Go through the records, and copy each line in which the string "data" is present.
BEGIN
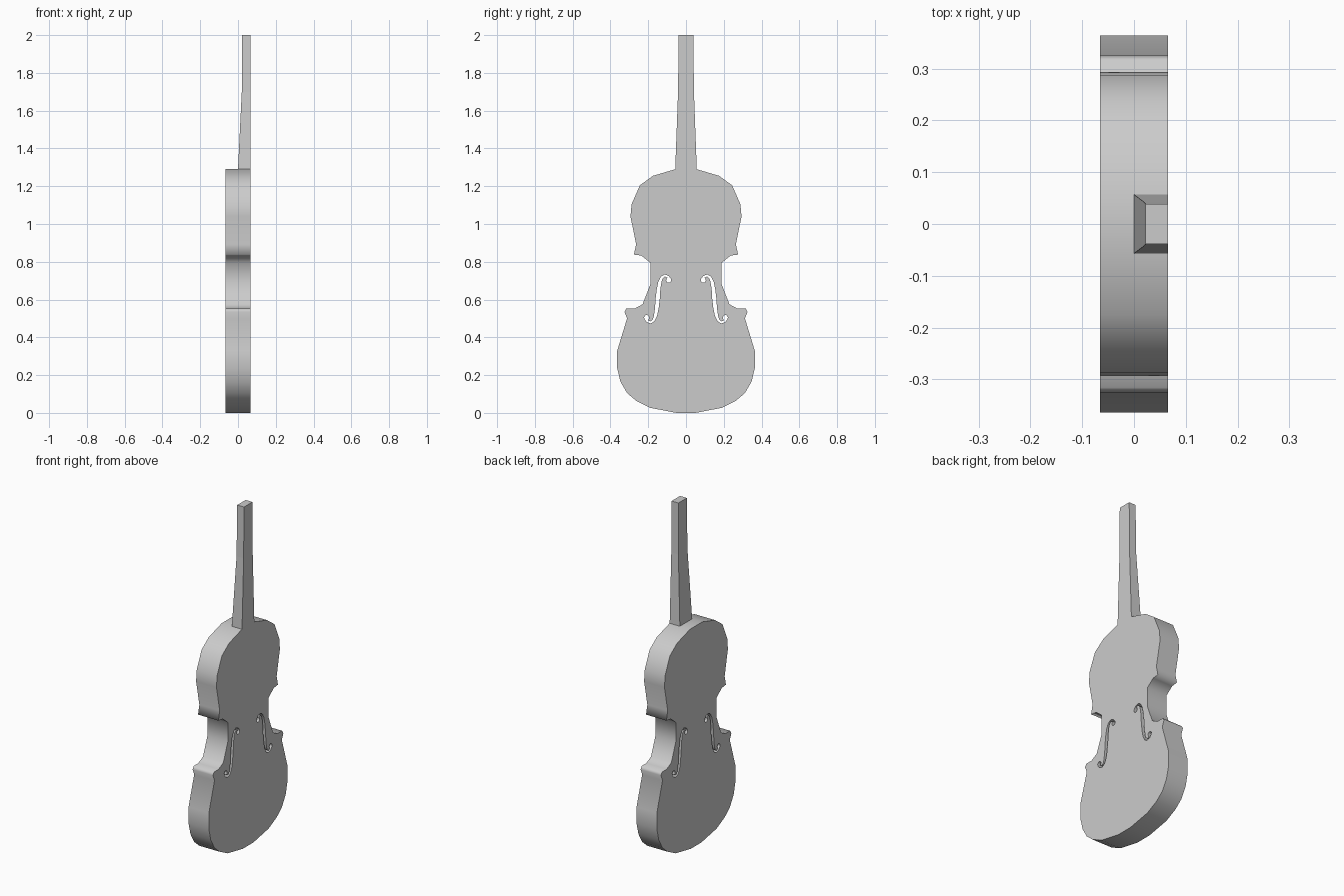
import bpy, bmesh
from math import radians

if "Cube" in bpy.data.objects:
    bpy.data.objects.remove(bpy.data.objects["Cube"])

HALF = 0.066  # half the body depth

# Half outline of the body (y, z), bottom to top
side = [(0.05, 0.0), (0.19, 0.027), (0.265, 0.065), (0.312, 0.105), (0.347, 0.165),
        (0.364, 0.235), (0.364, 0.33), (0.312, 0.5), (0.326, 0.535), (0.316, 0.552),
        (0.272, 0.552), (0.23, 0.575), (0.189, 0.68), (0.189, 0.795), (0.237, 0.833),
        (0.276, 0.838), (0.264, 0.892), (0.294, 1.04), (0.288, 1.105), (0.244, 1.205),
        (0.175, 1.255), (0.057, 1.29)]

# Upper half of one sound hole, relative to its centre; the lower half is its point reflection
hook = [(0.011, 0), (0.005, 0.05), (-0.003, 0.09), (-0.017, 0.118), (-0.037, 0.13),
        (-0.058, 0.122), (-0.070, 0.107), (-0.072, 0.096), (-0.064, 0.086),
        (-0.053, 0.086), (-0.045, 0.095), (-0.047, 0.106), (-0.052, 0.113),
        (-0.038, 0.119), (-0.026, 0.108), (-0.020, 0.09), (-0.014, 0.05)]
hole = [(0.15 + y, 0.603 + z) for y, z in hook] + [(0.15 - y, 0.603 - z) for y, z in hook]


def mirror(points):
    return [(-y, z) for y, z in reversed(points)]


def add_outline(curve, points):
    spline = curve.splines.new('POLY')
    spline.points.add(len(points) - 1)
    for p, (y, z) in zip(spline.points, points):
        p.co = (y, z, 0, 1)
    spline.use_cyclic_u = True


# Body: filled flat profile with two sound holes, extruded front to back
curve = bpy.data.curves.new("body", 'CURVE')
curve.dimensions = '2D'
curve.fill_mode = 'BOTH'
curve.extrude = HALF
for outline in (side + mirror(side), hole, mirror(hole)):
    add_outline(curve, outline)
body = bpy.data.objects.new("body", curve)
body.rotation_euler = (radians(90), 0, radians(90))
bpy.context.collection.objects.link(body)

# Neck: tapering bar lofted through three rectangles (z, back x, half width)
bm = bmesh.new()
rings = []
for z, x, w in [(1.29, 0.0, 0.057), (1.7, 0.02, 0.042), (2.0, 0.022, 0.039)]:
    rings.append([bm.verts.new((px, py, z)) for px, py in
                  [(x, -w), (HALF, -w), (HALF, w), (x, w)]])
for low, high in zip(rings, rings[1:]):
    for i in range(4):
        j = (i + 1) % 4
        bm.faces.new((low[i], low[j], high[j], high[i]))
bm.faces.new(rings[0][::-1])
bm.faces.new(rings[-1])
mesh = bpy.data.meshes.new("neck")
bm.to_mesh(mesh)
bm.free()
bpy.context.collection.objects.link(bpy.data.objects.new("neck", mesh))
END
# [The answer]
if "Cube" in bpy.data.objects:
    bpy.data.objects.remove(bpy.data.objects["Cube"])
curve = bpy.data.curves.new("body", 'CURVE')
body = bpy.data.objects.new("body", curve)
mesh = bpy.data.meshes.new("neck")
bpy.context.collection.objects.link(bpy.data.objects.new("neck", mesh))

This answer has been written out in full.